The BIP will offer entrepreneurs mentorship in all areas of distilling, including access to marketing firms, branding executives, expanded distribution networks and other assets and opportunities to grow their spirits businesses.

Find out more about the two producers’ support systems here.

American Distilling Institute Distilling Research Grant

This initiative is geared more towards those who have an interest in the science behind spirits. It has often been said that there is too great an emphasis placed on spirits specific education in the drinks industry, but this grant has been previously awarded to academics in the fields of engineering and chemistry, so it provides a way to create a more diverse industry. The research grant supports original research with the aim of advancing the knowledge of America’s craft distillers, and is funded by the institute’s online auction house.

Research proposals are reviewed by an independent advisory committee made up of consultants from the worlds of academia, government, and the distilling industry. Topics that have been awarded grants in the past include using ancient stills in the 21st century.

The committee will disperse funds for either research of distilled beverage alcohol or interns to distilleries, and the receiver of the grant will publish their findings once they complete either.

The American Distilling Institute is accepting proposals until 25 November.

Find out more here.


The Kentucky Distillers’ Association–University of Kentucky Scholars Program Fund

Lexington, Kentucky, USA – April 22, 2016: University of Kentucky banner on the exterior of Commonwealth Stadium in downtown Lexington.

Last month, the Kentucky Distillers’ Association set up a fund to support four students per year through the University of Kentucky’s distillation, wine and beer programme, with a view to bringing in students who may not have otherwise been able to afford to enrol.

KDA will fund 27 credit hours while the UK College of Agriculture, Food, and Environment, Gatton College of Business and Economics, and UK College of Engineering will cover the remaining 18 credit hours, resulting in a total of 45 credit hours.
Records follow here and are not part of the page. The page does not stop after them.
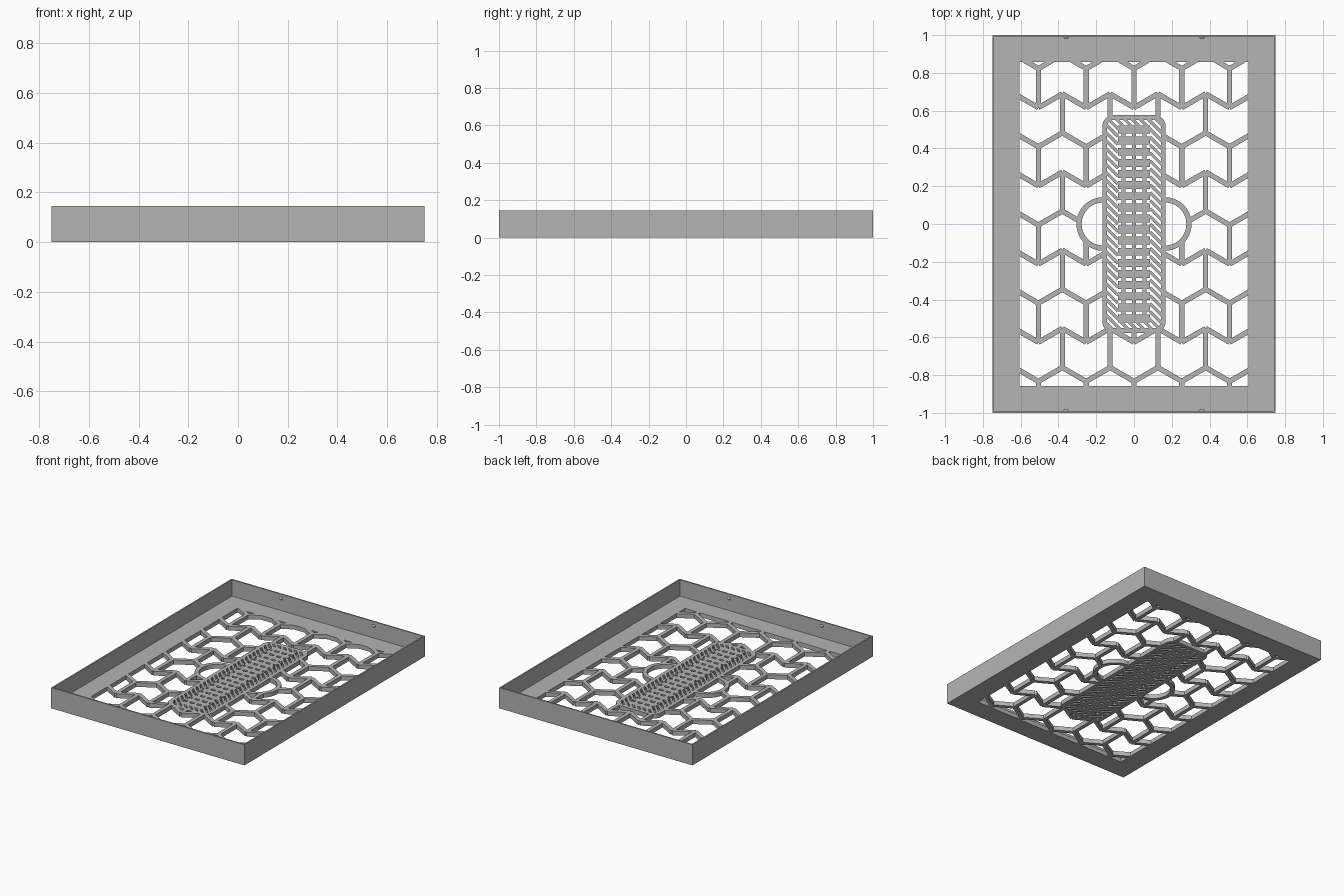
import bpy, bmesh
from math import sin, cos, pi, radians, hypot
from mathutils import Vector

cube = bpy.data.objects.get("Cube")
if cube:
    bpy.data.objects.remove(cube)

grey = bpy.data.materials.new("plain grey")
grey.use_nodes = True
colour = (0.46, 0.46, 0.46, 1)
grey.diffuse_color = colour
grey.node_tree.nodes["Principled BSDF"].inputs["Base Color"].default_value = colour

FLOOR, TOP = 0.03, 0.145
WIN_X, WIN_Y = 0.607, 0.857
SLOT_X, SLOT_Y, RIM = 0.168, 0.577, 0.026
RING = 0.142


def finish(bm, name):
    bmesh.ops.recalc_face_normals(bm, faces=bm.faces)
    mesh = bpy.data.meshes.new(name)
    bm.to_mesh(mesh)
    bm.free()
    mesh.materials.append(grey)
    obj = bpy.data.objects.new(name, mesh)
    bpy.context.collection.objects.link(obj)
    return obj


def band(name, outer, inner, z0, z1, closed=True):
    """Upright band between two matching outlines."""
    bm = bmesh.new()
    rings = [[bm.verts.new((x, y, z)) for z in (z0, z1) for x, y in (o, i)]
             for o, i in zip(outer, inner)]
    n = len(rings)
    for k in range(n if closed else n - 1):
        a, b = rings[k], rings[(k + 1) % n]
        for p, q in ((0, 1), (1, 3), (3, 2), (2, 0)):
            bm.faces.new((a[p], a[q], b[q], b[p]))
    return finish(bm, name)


def rect(w, h, r=0.0, steps=5):
    """Rectangle outline, with rounded corners when r is set."""
    if not r:
        return [(w, h), (-w, h), (-w, -h), (w, -h)]
    pts = []
    for q, (sx, sy) in enumerate(((1, 1), (-1, 1), (-1, -1), (1, -1))):
        for s in range(steps + 1):
            a = (q + s / steps) * pi / 2
            pts.append((sx * (w - r) + r * cos(a), sy * (h - r) + r * sin(a)))
    return pts


def bar(bm, a, b, width, z0=0.0, z1=FLOOR):
    a, b = Vector(a), Vector(b)
    d = (b - a).normalized()
    side = Vector((-d.y, d.x)) * width / 2
    corners = (a - side, b - side, b + side, a + side)
    low, high = ([bm.verts.new((p.x, p.y, z)) for p in corners] for z in (z0, z1))
    bm.faces.new(low[::-1])
    bm.faces.new(high)
    for k in range(4):
        j = (k + 1) % 4
        bm.faces.new((low[k], low[j], high[j], high[k]))


def clipped_bar(bm, a, b, width, keep, steps=60):
    """Bar along a to b, only where keep(x, y) holds."""
    a, b = Vector(a), Vector(b)
    start = last = None
    for s in range(steps + 2):
        p = a.lerp(b, s / steps)
        if s <= steps and keep(p.x, p.y):
            start = start or p
            last = p
        elif start:
            if (last - start).length > 0.008:
                bar(bm, start, last, width)
            start = None


# Tray: side walls and floor border
band("tray_walls", rect(0.75, 1.0), rect(0.74, 0.99), 0, TOP)
band("floor_border", rect(0.74, 0.99), rect(WIN_X, WIN_Y), 0, FLOOR)


# Open lattice of vertical bars joined by zigzags
def in_lattice(x, y):
    if abs(x) > WIN_X + 0.01 or abs(y) > WIN_Y + 0.01:
        return False
    if abs(x) < SLOT_X - 0.012 and abs(y) < SLOT_Y - 0.012:
        return False
    return hypot(abs(x) - SLOT_X, y) > RING - 0.015


COL, ROW, RISE = 0.1265, 0.207, 0.073


def node(k, i):
    return (k * COL, 0.823 - i * ROW + (RISE if k % 2 else 0))


bm = bmesh.new()
for k in range(-6, 6):
    for i in range(-1, 10):
        clipped_bar(bm, node(k, i), node(k + 1, i), 0.027, in_lattice)
        if (k + i) % 2 == 0:
            clipped_bar(bm, node(k, i), node(k, i + 1), 0.027, in_lattice)
finish(bm, "floor_lattice")

# Long centre grille: rim, slanted slats and a column of ribs
band("grille_rim", rect(SLOT_X, SLOT_Y, 0.06),
     rect(SLOT_X - RIM, SLOT_Y - RIM, 0.035), 0, FLOOR)

RIB_X, RIB_Y = 0.085, 0.5


def in_slats(x, y):
    inside = abs(x) < SLOT_X - RIM + 0.008 and abs(y) < SLOT_Y - RIM + 0.008
    return inside and not (abs(x) < RIB_X - 0.005 and abs(y) < RIB_Y - 0.005)


bm = bmesh.new()
for s in range(-17, 18):
    c = s * 0.042
    clipped_bar(bm, (-0.16, c + 0.16), (0.16, c - 0.16), 0.016, in_slats)
finish(bm, "grille_slats")

bm = bmesh.new()
PITCH = 2 * RIB_Y / 17
for s in range(18):
    y = -RIB_Y + s * PITCH
    bar(bm, (-RIB_X, y), (RIB_X, y), 0.042)
    if s < 17:
        for x in (-0.055, 0.0, 0.055):
            bar(bm, (x, y), (x, y + PITCH), 0.022)
finish(bm, "grille_ribs")

# Half rings on both sides of the grille
for side, name in ((1, "left_half_ring"), (-1, "right_half_ring")):
    def arc(r):
        angles = [radians(-90 + 180 * s / 24) for s in range(25)]
        return [(side * (SLOT_X - 0.005 + r * cos(a)), r * sin(a)) for a in angles]
    band(name, arc(RING), arc(RING - 0.028), 0, FLOOR, closed=False)

# Small round catches inside the front and back walls
for y, place in ((-0.99, "front"), (0.99, "back")):
    for x, side in ((-0.36, "right"), (0.36, "left")):
        bpy.ops.mesh.primitive_uv_sphere_add(segments=16, ring_count=8, radius=0.009,
                                             location=(x, y, 0.115))
        catch = bpy.context.object
        catch.name = f"{place}_{side}_catch"
        catch.scale.x = 1.6
        catch.data.materials.append(grey)
        bpy.ops.object.shade_smooth_by_angle()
Successful KDA scholars will also be provided with internship opportunities to gain hands-on experience.

Find out more about the course here.



The Black Bourbon Society

Black Bourbon Society founder Samara Rivers (Photo: BBS)

The Black Bourbon Society revived plans for a non-profit consultancy that seeks to improve diversity in the whiskey industry this year.

The Black Bourbon society first launched its new consultancy, Diversity Distilled in January. Diversity Distilled seeks to improve diversity in the drinks sector in both a top-down and bottom-up approach. It looks after things like job training, and education for POCs who want to work in the spirits sector, and also assists brands in proactively recruiting, retaining and promoting a diverse workforce both internally and across executive leadership teams.

The pandemic and subsequent lockdowns across the US forced the industry group to delay announcing the launch, and its plans to host the Diversity Distilled Spirits Conference. As such, little has been said of the consultancy in the first half of the year.

However, the project was officially launched in the wake of widespread protests after the death of George Floyd at the hands of a police officer in Minneapolis, Minnesota, in June.

In a statement on the society’s Instagram profile, Samara Rivers, CEO and founder of Black Bourbon Society, and Armond Davis, COO of Black Bourbon Society, said that the company has “created collaborative content and programming through our social media platforms and curated events and experiences that facilitated genuine engagement between Bourbon brands and our membership throughout the country.”

Find out more here.

It looks like you're in Asia, would you like to be redirected to the Drinks Business Asia edition?

Yes, take me to the Asia edition No